7. It therefore seems to me from the best consideration that I can give to the matter that this investment of these fluid assets of the bank cannot be held to be part of the business of the bank in accordance with the decisions quoted from the Scotch and English cases which seem to me to be all distinguishable and to be clearly assignable to an operation in furtherance of the particular business of the firm or company concerned. The obligation on the bank to keep 40 per cent, of its total liabilities in a fluid form is in consequence of an administrative order of Government and does not oblige them, although it may permit them, to invest the fund at all and it seems to me that as they are to hold the fund in readiness to meet some particular liability which is specified, it cannot be said to be part of their business as a Bank to invest these liquid assets in the interval. I think there-fore the decision of the Commissioner was right.

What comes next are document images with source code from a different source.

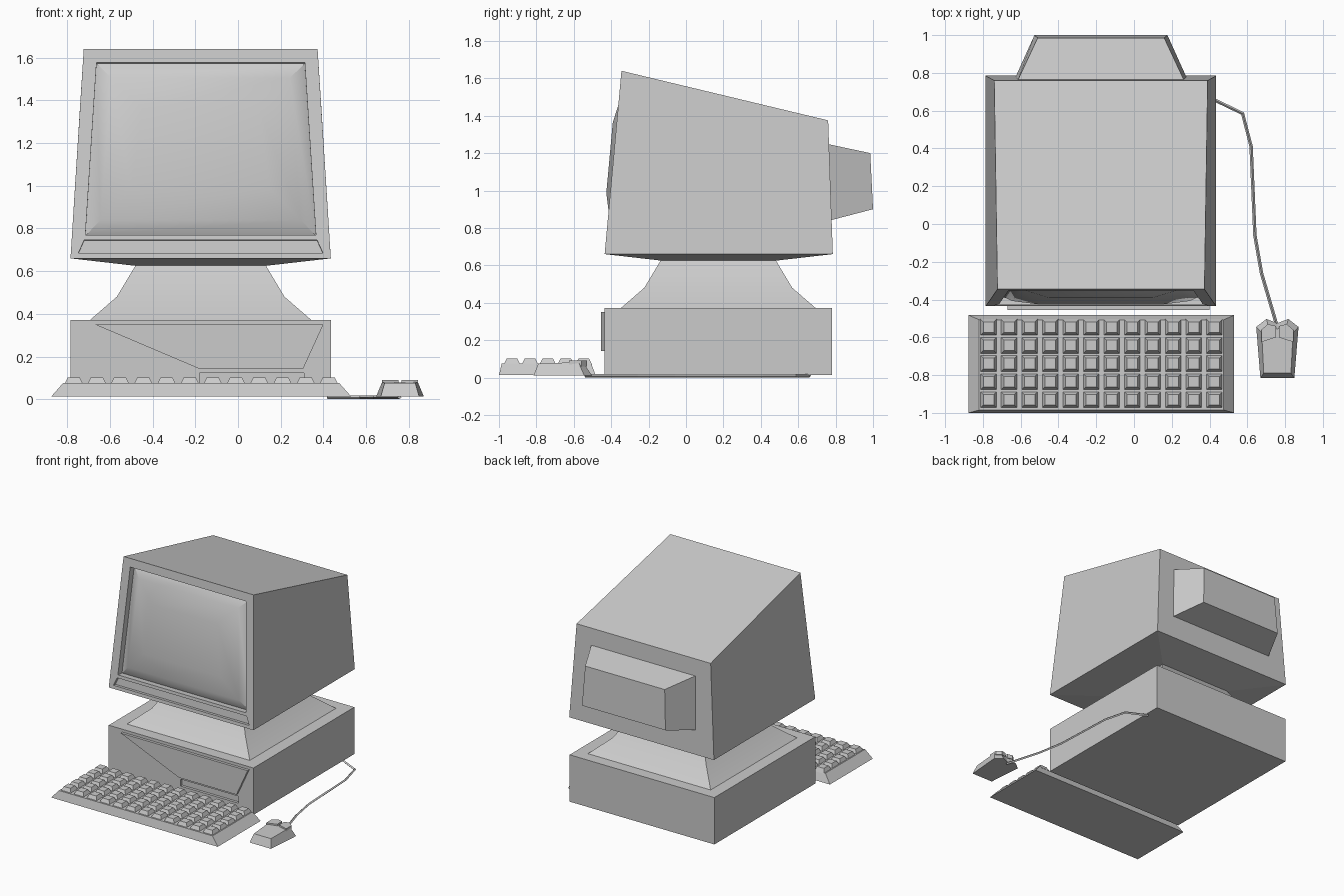
import bpy, bmesh
from math import radians
from mathutils import Vector

if "Cube" in bpy.data.objects:
    bpy.data.objects.remove(bpy.data.objects["Cube"])

CX = -0.175  # centre line of the computer


def loft(name, rings, angle=None):
    """Capped skin through rings with equal point counts."""
    bm = bmesh.new()
    vs = [[bm.verts.new(p) for p in r] for r in rings]
    n = len(rings[0])
    for a, b in zip(vs, vs[1:]):
        for i in range(n):
            j = (i + 1) % n
            bm.faces.new((a[i], a[j], b[j], b[i]))
    bm.faces.new(vs[0][::-1])
    bm.faces.new(vs[-1])
    bmesh.ops.recalc_face_normals(bm, faces=bm.faces)
    me = bpy.data.meshes.new(name)
    bm.to_mesh(me)
    bm.free()
    ob = bpy.data.objects.new(name, me)
    bpy.context.collection.objects.link(ob)
    bpy.ops.object.select_all(action='DESELECT')
    ob.select_set(True)
    bpy.context.view_layer.objects.active = ob
    if angle:
        bpy.ops.object.shade_smooth_by_angle(angle=radians(angle))
    return ob


def rect(x0, x1, y0, y1, z):
    return [(x0, y0, z), (x1, y0, z), (x1, y1, z), (x0, y1, z)]


def carve(ob, cutter):
    """Cut a recess and drop the cutter."""
    cutter.hide_render = True
    m = ob.modifiers.new("recess", 'BOOLEAN')
    m.operation, m.solver, m.object = 'DIFFERENCE', 'EXACT', cutter
    bpy.ops.object.select_all(action='DESELECT')
    ob.select_set(True)
    bpy.context.view_layer.objects.active = ob
    bpy.ops.object.modifier_apply(modifier=m.name)
    bpy.data.objects.remove(cutter)


# Monitor front plane: point at x, z, moved d outwards
def front(x, z, d):
    p = Vector((x, -0.435 + (z - 0.66) * 0.0918, z))
    return p + Vector((0, -0.9958, 0.0914)) * d


def trapezoid(top_half, bottom_half, z0, z1, d):
    return [front(CX - bottom_half, z0, d), front(CX + bottom_half, z0, d),
            front(CX + top_half, z1, d), front(CX - top_half, z1, d)]


# Monitor housing
monitor = loft("monitor_housing", [
    rect(CX - 0.305, CX + 0.305, -0.13, 0.48, 0.625),
    rect(CX - 0.61, CX + 0.61, -0.435, 0.785, 0.66),
    [(CX - 0.548, -0.345, 1.64), (CX + 0.548, -0.345, 1.64),
     (CX + 0.565, 0.76, 1.375), (CX - 0.565, 0.76, 1.375)]])
for th, bh, z0, z1, depth in ((0.488, 0.54, 0.77, 1.577, 0.06),
                              (0.545, 0.573, 0.685, 0.747, 0.025)):
    carve(monitor, loft("recess_cutter", [trapezoid(th, bh, z0, z1, d) for d in (-depth, 0.1)]))

# Bulging screen glass
loft("screen", [trapezoid(0.488 - i, 0.54 - i, 0.77 + i, 1.577 - i, d)
                for i, d in ((0, -0.06), (0, -0.05), (0.07, -0.011), (0.215, 0.021))], 30)

# Tube cover on the back
loft("rear_tube_cover", [
    [(CX - 0.465, 0.75, 0.835), (CX + 0.465, 0.75, 0.835),
     (CX + 0.445, 0.75, 1.25), (CX - 0.445, 0.75, 1.25)],
    [(CX - 0.352, 1.0, 0.90), (CX + 0.352, 1.0, 0.90),
     (CX + 0.335, 0.985, 1.20), (CX - 0.335, 0.985, 1.20)]])

# Flared stand
loft("monitor_stand", [rect(CX - h, CX + h, 0.17 - h, 0.175 + h, z)
                       for h, z in ((0.52, 0.37), (0.393, 0.48), (0.305, 0.627))], 30)

# System unit with disk slot and raised front panel
unit = loft("system_unit", [rect(CX - 0.61, CX + 0.61, -0.435, 0.78, z) for z in (0.015, 0.372)])
carve(unit, loft("slot_cutter", [rect(-0.18, 0.31, -0.5, -0.415, z) for z in (0.07, 0.122)]))
loft("front_panel", [[(x, y, z) for x, z in
                      ((-0.67, 0.35), (-0.18, 0.142), (0.305, 0.142), (0.40, 0.35))]
                     for y in (-0.43, -0.455)])

# Keyboard body and keys
loft("keyboard_body", [rect(-0.875, 0.53, -1.0, -0.483, 0.013),
                       rect(-0.82, 0.475, -0.985, -0.507, 0.075)])
for row in range(5):
    for col in range(12):
        x, y = -0.77 + col * 0.1087, -0.547 - row * 0.0958
        loft(f"key_{row}_{col}", [rect(x - h, x + h, y - h, y + h, z)
                                  for h, z in ((0.044, 0.07), (0.028, 0.102))])

# Mouse body and its two buttons
MX = 0.759
loft("mouse_body", [
    [(MX - 0.09, -0.815, 0.012), (MX + 0.09, -0.815, 0.012), (MX + 0.112, -0.545, 0.012),
     (MX + 0.058, -0.503, 0.012), (MX, -0.525, 0.012), (MX - 0.058, -0.503, 0.012),
     (MX - 0.112, -0.545, 0.012)],
    [(MX - 0.072, -0.79, 0.075), (MX + 0.072, -0.79, 0.075), (MX + 0.083, -0.575, 0.082),
     (MX + 0.045, -0.55, 0.08), (MX, -0.555, 0.078), (MX - 0.045, -0.55, 0.08),
     (MX - 0.083, -0.575, 0.082)]])
for side, s in (("left", -1), ("right", 1)):
    plan = ((0.008, -0.60), (0.084, -0.625), (0.085, -0.56), (0.05, -0.53), (0.008, -0.54))
    loft(f"mouse_button_{side}", [[(MX + s * x, y, z) for x, y in plan] for z in (0.06, 0.091)])

# Mouse cable
path = [(0.42, 0.66), (0.575, 0.585), (0.62, 0.41), (0.64, -0.06), (0.675, -0.26), (0.757, -0.54)]
cu = bpy.data.curves.new("mouse_cable", 'CURVE')
cu.dimensions = '3D'
cu.bevel_depth, cu.bevel_resolution, cu.use_fill_caps = 0.009, 0, True
sp = cu.splines.new('POLY')
sp.points.add(len(path) - 1)
for p, (x, y) in zip(sp.points, path):
    p.co = (x, y, 0.009, 1)
sp.use_smooth = False
bpy.context.collection.objects.link(bpy.data.objects.new("mouse_cable", cu))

8. We think the Bank must pay Rs. 250 for the Commissioner's costs.